> [What you have to do]
Every line below that includes the word "objects" needs to be copied.
══ Data supplied ══
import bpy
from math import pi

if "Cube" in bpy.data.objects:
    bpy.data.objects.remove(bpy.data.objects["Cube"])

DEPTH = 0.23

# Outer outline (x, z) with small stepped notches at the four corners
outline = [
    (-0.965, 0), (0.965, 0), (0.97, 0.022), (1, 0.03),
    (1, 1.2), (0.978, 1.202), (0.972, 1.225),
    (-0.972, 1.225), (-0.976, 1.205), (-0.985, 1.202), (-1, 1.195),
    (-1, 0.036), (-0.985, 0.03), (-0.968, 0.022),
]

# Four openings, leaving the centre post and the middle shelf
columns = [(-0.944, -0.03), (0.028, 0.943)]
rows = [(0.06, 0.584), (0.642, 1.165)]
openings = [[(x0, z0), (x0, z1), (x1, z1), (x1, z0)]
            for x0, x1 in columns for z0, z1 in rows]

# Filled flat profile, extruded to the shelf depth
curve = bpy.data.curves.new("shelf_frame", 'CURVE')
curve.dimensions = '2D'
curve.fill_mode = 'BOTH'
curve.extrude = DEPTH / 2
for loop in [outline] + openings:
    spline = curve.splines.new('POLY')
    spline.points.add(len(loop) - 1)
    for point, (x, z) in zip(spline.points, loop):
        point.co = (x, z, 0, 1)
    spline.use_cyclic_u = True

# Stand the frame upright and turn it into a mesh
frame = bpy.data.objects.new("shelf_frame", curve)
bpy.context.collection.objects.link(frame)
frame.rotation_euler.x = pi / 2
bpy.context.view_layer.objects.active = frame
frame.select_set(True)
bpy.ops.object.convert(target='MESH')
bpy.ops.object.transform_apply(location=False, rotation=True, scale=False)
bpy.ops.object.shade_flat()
═══
> [The completed task]
if "Cube" in bpy.data.objects:
    bpy.data.objects.remove(bpy.data.objects["Cube"])
frame = bpy.data.objects.new("shelf_frame", curve)
bpy.context.collection.objects.link(frame)
bpy.context.view_layer.objects.active = frame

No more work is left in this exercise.